Vitamins & Minerals
Essential Vitamins and MineralsREAD MORE
Vitamins are organic substances, meaning they’re made by plants or animals. Minerals come directly from the earth and are inorganic; however, minerals make their way through soil and water into the plants we consume, and from plants into the animals we consume. Vitamins and minerals, in addition to proteins, carbohydrates, and fats, are the life-giving nutrients that enrich our biological system and enable it to survive and thrive.
Life by the Numbers
Thirteen vitamins and sixteen minerals are essential for the body to function. Throughout this health center you’ll learn why they’re important and what they do.
|Vitamins (chemical Name)||Minerals|
|Vitamin A (retinol)||Calcium|
|Vitamin C (ascorbic acid)||Chloride|
|Vitamin D (calciferol)||Magnesium|
|Vitamin E (tocopherol)||Phosphorus|
|Vitamin K1 (phylloquinone)||Potassium|
|Vitamin B1 (thiamine)||Sodium|
|Vitamin B2 (riboflavin)||Sulfur|
|Vitamin B3 (niacin)||Chromium|
|Vitamin B5 (pantothenic acid)||Copper|
|Vitamin B6 (pyridoxine)||Flouride|
|Vitamin B7 (biotin)||Iodine|
|Vitamin B9 (folate or folic acid)||Iron|
|Vitamin B12 (cobalamins)||Manganese|
Macro and Micro

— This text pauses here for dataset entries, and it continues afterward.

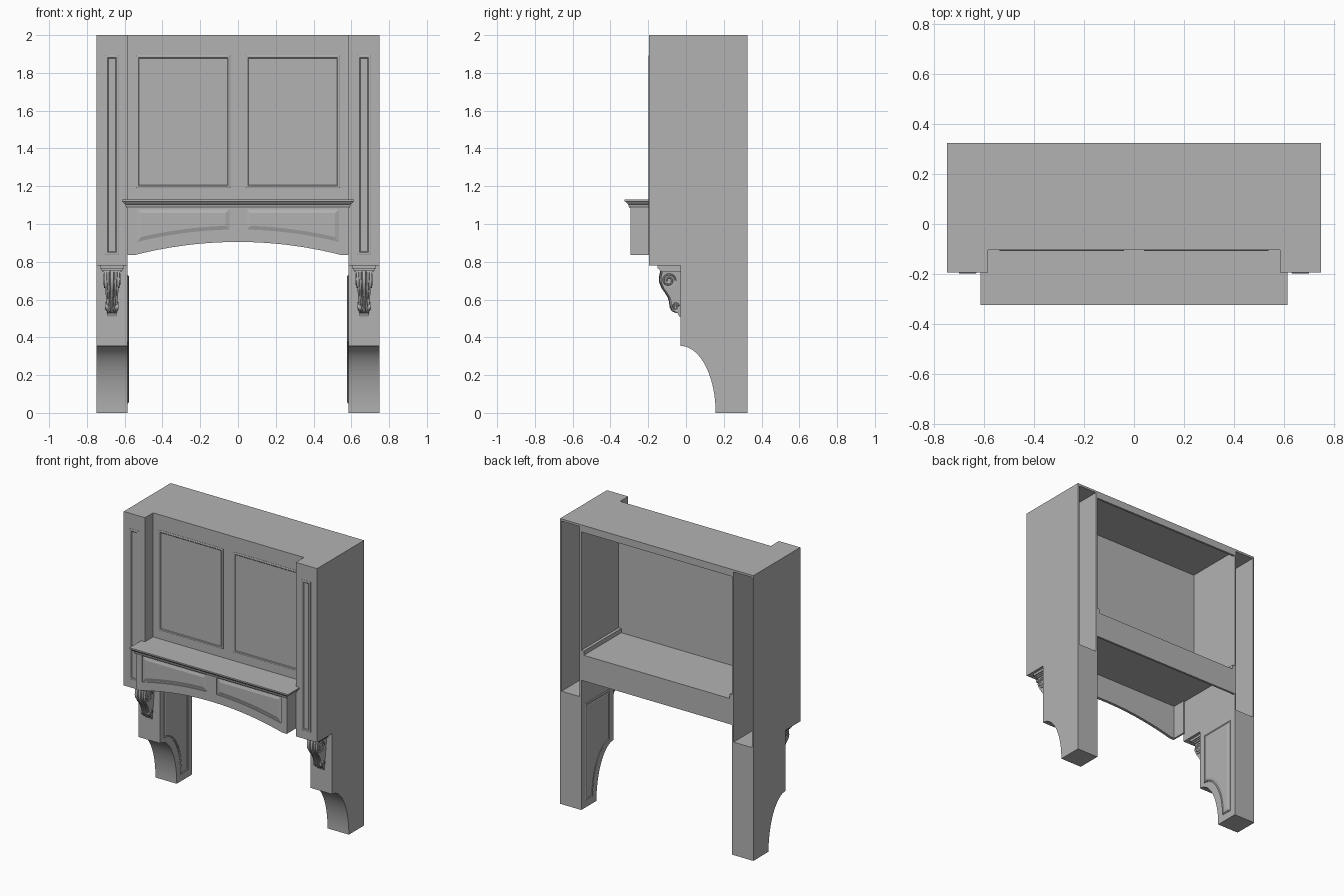
import bpy, bmesh, math
from mathutils import Vector

old = bpy.data.objects.get("Cube")
if old:
    bpy.data.objects.remove(old)

GREY = (0.45, 0.45, 0.45, 1)
paint = bpy.data.materials.new("plain grey")
paint.use_nodes = True
paint.diffuse_color = GREY
paint.node_tree.nodes["Principled BSDF"].inputs["Base Color"].default_value = GREY


def finish(name, bm, smooth=False):
    bmesh.ops.recalc_face_normals(bm, faces=bm.faces)
    me = bpy.data.meshes.new(name)
    bm.to_mesh(me)
    bm.free()
    me.materials.append(paint)
    ob = bpy.data.objects.new(name, me)
    bpy.context.collection.objects.link(ob)
    if smooth:
        bpy.ops.object.select_all(action='DESELECT')
        ob.select_set(True)
        bpy.context.view_layer.objects.active = ob
        bpy.ops.object.shade_smooth_by_angle(angle=math.radians(40))
    return ob


def loft(name, loops, smooth=False):
    """Skin closed loops of equal length and cap both ends."""
    bm = bmesh.new()
    rings = [[bm.verts.new(p) for p in loop] for loop in loops]
    n = len(rings[0])
    for a, b in zip(rings, rings[1:]):
        for i in range(n):
            j = (i + 1) % n
            bm.faces.new((a[i], a[j], b[j], b[i]))
    bm.faces.new(rings[0])
    bm.faces.new(rings[-1])
    return finish(name, bm, smooth)


def box(name, x, y, z):
    return loft(name, [[(x[0], y[0], h), (x[1], y[0], h), (x[1], y[1], h), (x[0], y[1], h)] for h in z])


def prism_x(name, pts, x0, x1, smooth=False):
    return loft(name, [[(x, y, z) for y, z in pts] for x in (x0, x1)], smooth)


def prism_y(name, pts, y0, y1):
    return loft(name, [[(x, y, z) for x, z in pts] for y in (y0, y1)])


def inset(pts, d):
    """Mitred inward offset of a 2D polygon."""
    area = sum(a[0] * b[1] - b[0] * a[1] for a, b in zip(pts, pts[1:] + pts[:1]))
    s = 1 if area > 0 else -1
    out = []
    for i, p in enumerate(pts):
        p = Vector(p)
        u = (p - Vector(pts[i - 1])).normalized()
        v = (Vector(pts[(i + 1) % len(pts)]) - p).normalized()
        n1, n2 = Vector((-u.y, u.x)) * s, Vector((-v.y, v.x)) * s
        out.append(tuple(p + (n1 + n2) * d / (1 + n1.dot(n2))))
    return out


def moulding(name, pts, steps, place):
    """Stack inset copies of an outline; steps are (inset, height)."""
    return loft(name, [[place(a, b, h) for a, b in inset(pts, d)] for d, h in steps])


def rect(x0, x1, z0, z1):
    return [(x0, z0), (x1, z0), (x1, z1), (x0, z1)]


def cut(ob, cutter):
    mod = ob.modifiers.new("recess", 'BOOLEAN')
    mod.object = cutter
    mod.solver = 'EXACT'
    bpy.context.view_layer.update()
    dg = bpy.context.evaluated_depsgraph_get()
    me = bpy.data.meshes.new_from_object(ob.evaluated_get(dg))
    ob.modifiers.clear()
    ob.data = me
    bpy.data.objects.remove(cutter)


FRONT, BACK, PANEL, APRON = -0.195, 0.325, -0.105, -0.295
IN, OUT, T, LOW, FLOOR = 0.585, 0.75, 0.012, 0.78, 1.09
FRAME = [(0, -0.002), (0, 0.002), (0.004, 0.004), (0.012, 0.004), (0.016, 0.0008), (0.022, 0.0008)]


def arch(x):
    return 0.905 - 0.07 * min(1, abs(x) / 0.55) ** 2


# Central cabinet: front wall, top, floor, rear rails
box("upper_front_wall", (-IN, IN), (PANEL, PANEL + 0.015), (1.075, 1.99))
box("top_board", (-OUT, OUT), (PANEL, BACK), (1.985, 2))
box("rear_header", (-IN, IN), (BACK - 0.015, BACK), (1.95, 1.986))
box("floor_board", (-IN, IN), (APRON + 0.01, BACK), (1.075, FLOOR))
box("rear_rail", (-IN, IN), (BACK - 0.015, BACK), (0.91, 1.076))

# Shelf with stepped crown edge
CROWN = [(0.004, 1.085), (0.009, 1.095), (0.011, 1.104), (0.018, 1.109),
         (0.024, 1.117), (0.03, 1.12), (0.03, 1.13)]
loft("shelf_crown", [[(-IN - o, FRONT, z), (-IN - o, APRON - o, z), (IN + o, APRON - o, z), (IN + o, FRONT, z)]
                     for o, z in CROWN])
box("shelf_board", (-IN, IN), (FRONT - 0.01, PANEL), (1.11, 1.13))

# Arched apron
xs = [-0.55 + 1.1 * i / 32 for i in range(33)]
apron = prism_y("apron_front", [(-IN, 0.835)] + [(x, arch(x)) for x in xs] + [(IN, 0.835), (IN, 1.1), (-IN, 1.1)],
                APRON, APRON + 0.02)
for s, side in ((-1, "right"), (1, "left")):
    # Apron side and recessed panel with a raised field
    box(side + "_apron_side", (s * (IN - T), s * IN), (APRON + 0.02, FRONT + T), (0.835, 1.1))
    ax = [0.04 + 0.5 * i / 12 for i in range(13)]
    outline = [(s * x, arch(x) + 0.06) for x in ax] + [(s * 0.54, 1.083), (s * 0.04, 1.083)]
    cut(apron, prism_y("recess_cutter", outline, APRON - 0.02, APRON + 0.008))
    moulding(side + "_apron_field", outline,
             [(0.0, -0.01), (0.0, -0.0075), (0.006, -0.0075), (0.026, -0.001)],
             lambda a, b, h: (a, APRON - h, b))

    # Framed panel on the upper wall
    moulding(side + "_upper_panel", rect(s * 0.04, s * 0.54, 1.19, 1.893), FRAME,
             lambda a, b, h: (a, PANEL - h, b))

    # Hollow column, open at the back
    box(side + "_column_front", (s * IN, s * OUT), (FRONT, FRONT + T), (LOW, 2))
    box(side + "_column_outer_wall", (s * (OUT - T), s * OUT), (FRONT + T, BACK), (LOW, 2))
    box(side + "_column_inner_wall", (s * IN, s * (IN + T)), (FRONT + T, BACK), (LOW, 2))
    box(side + "_column_top", (s * IN, s * OUT), (FRONT + T, BACK), (1.985, 2))
    box(side + "_column_floor", (s * IN, s * OUT), (FRONT + T, BACK), (LOW, LOW + T))
    moulding(side + "_column_panel", rect(s * 0.632, s * 0.702, 0.838, 1.893), FRAME,
             lambda a, b, h: (a, FRONT - h, b))
    box(side + "_floor_cleat", (s * (IN - 0.02), s * IN), (PANEL, BACK), (FLOOR, FLOOR + 0.03))

    # Leg with a concave front foot
    arc = [(-0.03 + 0.187 * math.sin(t), 0.355 * math.cos(t))
           for t in (math.radians(8 + 82 * i / 20) for i in range(21))]
    leg = [(BACK, 0), (BACK, LOW), (-0.03, LOW), (-0.03, 0.355)] + arc
    prism_x(side + "_leg", leg, s * IN, s * OUT, True)
    parc = [(0.015 + 0.185 * math.sin(t), 0.05 + 0.325 * math.cos(t))
            for t in (math.radians(90 * i / 12) for i in range(13))]
    moulding(side + "_leg_inner_panel", [(0.28, 0.05), (0.28, 0.73), (0.015, 0.73)] + parc,
             [(0, -0.002), (0, 0.003), (0.006, 0.007), (0.012, 0.003), (0.03, 0.006)],
             lambda a, b, h: (s * (IN - h), a, b))

    # Scrolled corbel: cap, tapering S body, scrolls, leaf
    cx = s * 0.6675
    for w, y, z in ((0.063, -0.15, (0.764, LOW)), (0.056, -0.14, (0.755, 0.765)), (0.05, -0.132, (0.745, 0.756))):
        box(side + "_corbel_cap", (cx - w, cx + w), (y, -0.03), z)
    body = [(-0.028, 0.75), (-0.125, 0.75), (-0.132, 0.72), (-0.13, 0.69), (-0.118, 0.66), (-0.1, 0.635),
            (-0.085, 0.61), (-0.078, 0.585), (-0.076, 0.56), (-0.066, 0.54), (-0.045, 0.53), (-0.036, 0.51),
            (-0.028, 0.51)]

    def width(z):
        return 0.024 + 0.018 * (z - 0.51) / 0.24

    loft(side + "_corbel_body", [[(cx + k * width(z), y, z) for y, z in body] for k in (-1, 1)], True)
    for k in (-1, 1):
        for y, z, r in ((-0.092, 0.702, 0.04), (-0.057, 0.563, 0.023)):
            # Spiral bead on a scroll disc
            w = width(z) + 0.003
            disc = [(y + r * math.cos(t), z + r * math.sin(t))
                    for t in (math.tau * i / 24 for i in range(24))]
            prism_x(side + "_scroll_disc", disc, cx, cx + k * w, True)
            loops = []
            for i in range(41):
                t = math.tau * 1.6 * i / 40
                q = r * (0.9 - 0.7 * i / 40)
                loops.append([(cx + k * (w + 0.005 * math.sin(a)),
                               y + (q + r * 0.12 * math.cos(a)) * math.cos(t),
                               z + (q + r * 0.12 * math.cos(a)) * math.sin(t))
                              for a in (math.tau * j / 6 for j in range(6))])
            loft(side + "_scroll_bead", loops, True)
    # Leaf ribs following the front of the body
    for k, r in ((-0.022, 0.008), (0, 0.012), (0.022, 0.008)):
        loops = []
        for y, z in body[1:11]:
            f = width(z) / 0.042
            loops.append([(cx + f * (k + r * math.cos(a)), y - 0.002 + r * 0.8 * math.sin(a), z)
                          for a in (math.tau * j / 8 for j in range(8))])
        loft(side + "_corbel_leaf", loops, True)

Dietary guidelines described by the USDA Center for Nutrition Policy and Promotion are designed in part to ensure we acquire nutrients in the right proportions. All essential nutrients are critical for staying healthy, but we require vitamins and minerals on a tiny scale compared to other nutrients. Dr. David Katz, Director of the Prevention Research Center at Yale University’s School of Medicine, explains that nutrients can be loosely categorized by size — macronutrients and micronutrients — and suggests a rule of thumb for understanding the scale of difference between the two groups.
“Macronutrients — carbohydrates, protein, and fat — are basically those that we consume in large enough quantities to see,” says Dr. Katz. “Vitamins and minerals are micronutrients, which we consume in such small quantities that you would need a microscope to see them.” LESS
Nutrient Sources: By Man and By NatureREAD MORE
However, these days we’re not usually out gathering berries from the forest or chasing dinner across the prairie with a rock. Today we pluck our meals off supermarket shelves, and can easily be satiated by foods that have had the nutrients processed right out of them. Where evolution hasn’t quite caught up with our supermarket lifestyle, supplements and fortified foods can sometimes help recover nutritional balance. While there are appropriate uses for multivitamins and beneficial additives, neither is an ideal stand-in for a nutritional diet based on whole foods.
“Take supplements if so inclined, but never forget they are supplements, not substitutes,” says Dr. David Katz, Director of the Prevention Research Center at Yale University’s School of Medicine. “For sure returns on investment, invest your greatest faith and efforts into providing your children and yourself a wholesome diet.” LESS